Medico-legal Death Investigation seems to get short shrift in this version of the bill, but hopefully that will also be figured out in greater detail later. This is an immensely important subject, it is a very complex subject, and it is something that the NAS Report spent quite a bit of time and effort. There are a lot of very good, very responsible people in medical examiners’ offices (yes, I realize I haven’t mentioned that before) but when they aren’t it is absolutely tragic. What jury is going to question the word of a doctor?

The Interoperability of Databases & Technologies is expanded from NAS Recommendation 12 of just the AFIS systems (latent prints) to include “interoperability among databases and technologies in each of the forensic science disciplines among all levels of Government, in all States, and with the private sector”- which is great- but the bill in its current form leaves the decision-making on that up to the Board and the Director of the Office of Forensic Science to plan and implement. In reality, it’s probably going to require an act of congress (literally) to get the AFIS vendors and others like them to play nice and pony up their data. But that will be a battle for another day.

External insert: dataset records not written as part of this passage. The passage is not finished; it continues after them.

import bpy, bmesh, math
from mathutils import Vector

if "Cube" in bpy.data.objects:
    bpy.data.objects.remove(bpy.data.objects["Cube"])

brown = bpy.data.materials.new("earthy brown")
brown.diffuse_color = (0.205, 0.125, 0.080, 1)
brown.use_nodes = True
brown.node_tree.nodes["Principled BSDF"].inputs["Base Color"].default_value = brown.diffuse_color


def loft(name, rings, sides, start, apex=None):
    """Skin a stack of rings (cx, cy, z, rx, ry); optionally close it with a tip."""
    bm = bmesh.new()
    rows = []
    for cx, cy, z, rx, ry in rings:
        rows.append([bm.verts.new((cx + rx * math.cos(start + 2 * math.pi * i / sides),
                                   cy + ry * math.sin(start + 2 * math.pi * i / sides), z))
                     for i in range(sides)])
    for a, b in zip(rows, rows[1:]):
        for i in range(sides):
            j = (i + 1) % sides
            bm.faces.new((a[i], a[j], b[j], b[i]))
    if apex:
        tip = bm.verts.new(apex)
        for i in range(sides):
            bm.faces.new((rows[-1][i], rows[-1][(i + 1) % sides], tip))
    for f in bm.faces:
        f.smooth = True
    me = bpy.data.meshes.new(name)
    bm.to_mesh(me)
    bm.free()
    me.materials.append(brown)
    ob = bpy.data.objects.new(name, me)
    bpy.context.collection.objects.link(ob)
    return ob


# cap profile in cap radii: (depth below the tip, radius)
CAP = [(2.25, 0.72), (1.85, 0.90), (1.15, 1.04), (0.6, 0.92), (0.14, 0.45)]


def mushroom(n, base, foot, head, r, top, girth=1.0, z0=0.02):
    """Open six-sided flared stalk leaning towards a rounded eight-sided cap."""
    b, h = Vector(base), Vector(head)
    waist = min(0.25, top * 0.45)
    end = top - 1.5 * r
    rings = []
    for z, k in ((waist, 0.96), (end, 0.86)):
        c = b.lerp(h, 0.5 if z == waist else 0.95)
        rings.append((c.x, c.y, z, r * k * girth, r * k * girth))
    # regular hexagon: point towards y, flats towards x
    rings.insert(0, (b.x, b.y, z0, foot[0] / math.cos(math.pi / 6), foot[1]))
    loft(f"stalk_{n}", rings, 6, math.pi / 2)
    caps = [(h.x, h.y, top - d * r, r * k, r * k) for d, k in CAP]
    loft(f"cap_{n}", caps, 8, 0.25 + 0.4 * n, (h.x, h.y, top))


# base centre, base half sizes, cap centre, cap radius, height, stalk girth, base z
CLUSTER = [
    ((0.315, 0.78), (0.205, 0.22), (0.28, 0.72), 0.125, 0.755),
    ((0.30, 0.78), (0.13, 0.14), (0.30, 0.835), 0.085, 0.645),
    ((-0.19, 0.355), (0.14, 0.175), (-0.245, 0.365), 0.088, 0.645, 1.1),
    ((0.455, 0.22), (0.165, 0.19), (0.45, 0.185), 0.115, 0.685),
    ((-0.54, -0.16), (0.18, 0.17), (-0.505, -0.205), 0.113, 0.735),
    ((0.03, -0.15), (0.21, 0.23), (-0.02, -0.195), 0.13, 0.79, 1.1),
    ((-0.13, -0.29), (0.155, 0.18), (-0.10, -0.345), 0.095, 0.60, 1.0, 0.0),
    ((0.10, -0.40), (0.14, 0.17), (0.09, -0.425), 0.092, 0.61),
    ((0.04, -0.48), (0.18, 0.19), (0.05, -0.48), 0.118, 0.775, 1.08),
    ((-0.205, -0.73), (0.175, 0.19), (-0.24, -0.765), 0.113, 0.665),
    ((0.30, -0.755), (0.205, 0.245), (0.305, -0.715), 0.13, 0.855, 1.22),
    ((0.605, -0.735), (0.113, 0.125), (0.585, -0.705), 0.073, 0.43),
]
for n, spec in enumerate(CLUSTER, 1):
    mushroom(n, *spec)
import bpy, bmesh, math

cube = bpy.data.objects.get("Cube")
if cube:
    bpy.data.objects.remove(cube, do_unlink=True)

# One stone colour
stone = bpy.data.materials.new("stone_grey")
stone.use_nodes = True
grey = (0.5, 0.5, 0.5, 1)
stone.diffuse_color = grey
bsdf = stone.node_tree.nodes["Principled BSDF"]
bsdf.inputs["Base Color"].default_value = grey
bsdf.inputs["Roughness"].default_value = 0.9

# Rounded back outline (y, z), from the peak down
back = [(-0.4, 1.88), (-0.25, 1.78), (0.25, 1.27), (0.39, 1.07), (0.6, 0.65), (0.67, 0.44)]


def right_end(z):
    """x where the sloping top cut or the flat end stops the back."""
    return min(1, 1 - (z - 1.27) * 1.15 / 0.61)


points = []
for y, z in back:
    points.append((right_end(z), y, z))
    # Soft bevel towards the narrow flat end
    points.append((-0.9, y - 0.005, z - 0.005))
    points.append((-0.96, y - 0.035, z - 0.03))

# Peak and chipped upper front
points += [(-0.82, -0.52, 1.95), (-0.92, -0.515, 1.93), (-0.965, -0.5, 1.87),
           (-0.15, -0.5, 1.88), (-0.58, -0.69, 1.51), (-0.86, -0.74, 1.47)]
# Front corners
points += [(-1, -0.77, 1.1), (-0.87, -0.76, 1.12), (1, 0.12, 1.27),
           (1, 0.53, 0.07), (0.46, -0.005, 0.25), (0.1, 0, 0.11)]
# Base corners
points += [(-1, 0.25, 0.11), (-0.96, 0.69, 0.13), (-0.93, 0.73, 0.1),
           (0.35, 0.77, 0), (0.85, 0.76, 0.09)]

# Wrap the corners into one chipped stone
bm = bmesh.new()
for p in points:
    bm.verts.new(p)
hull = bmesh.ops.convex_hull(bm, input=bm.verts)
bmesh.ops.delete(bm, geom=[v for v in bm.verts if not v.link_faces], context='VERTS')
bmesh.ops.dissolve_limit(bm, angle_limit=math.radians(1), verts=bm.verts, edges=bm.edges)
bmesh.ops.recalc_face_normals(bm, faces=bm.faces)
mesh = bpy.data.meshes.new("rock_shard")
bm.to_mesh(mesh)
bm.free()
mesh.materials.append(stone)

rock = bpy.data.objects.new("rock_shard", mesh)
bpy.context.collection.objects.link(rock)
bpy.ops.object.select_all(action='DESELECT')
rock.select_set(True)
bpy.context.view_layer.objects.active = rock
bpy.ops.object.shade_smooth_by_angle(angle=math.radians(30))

Then there is the “Inter-Governmental Coordination” (NAS Recommendation 13). Here’s this bill’s entire contribution toward that effort:

The Board and the Director shall regularly—

(1) coordinate with relevant Federal agencies, including the National Science Foundation, the Department of Defense, and the National Institute of Health, as appropriate, to make efficient and appropriate use of research expertise and funding; and

(2) coordinate with the Department of Homeland Security and other relevant Federal agencies to determine ways in which the forensic science disciplines may assist in emergency preparedness.

I think that’s a white flag. Maybe a burly Republican will have some ideas on how to talk to the crew-cut types. Or Senator Jim Webb (D-Virginia).

One really good thing is that the bill requires a system to be set up for anonymous reporting for “any individual to provide information relating to compliance, or lack of compliance, with the requirements, standards, and regulations established under this Act, which may include a hotline or website that has appropriate guarantees of anonymity and confidentiality and protections for whistleblowers.”

Except for the absence of a group psychologist or a mediator for the Forensic Science Board and some other details, this bill looks pretty good. It signals the intent of Senator Leahy (again, the Chair of the Senate Judiciary Committee- the committee this bill is going to have to go through before it hits the floor) to include all stakeholders in the Brave New World of forensic science reform.

It also seems to signal the inclusion of those unfortunate fields of science that have been sheltered from the fascinating world of forensic science for far too long. I hope that my fellow forensic scientists will take these newbies under your wings and let them poke and prod and statisticize to their hearts’ content. Our fields will stand strong. They can give us error rates and tall stacks of research. We can introduce them to contact lenses, the scent of cadaverine, and the term “prison wallet”. It’ll be great.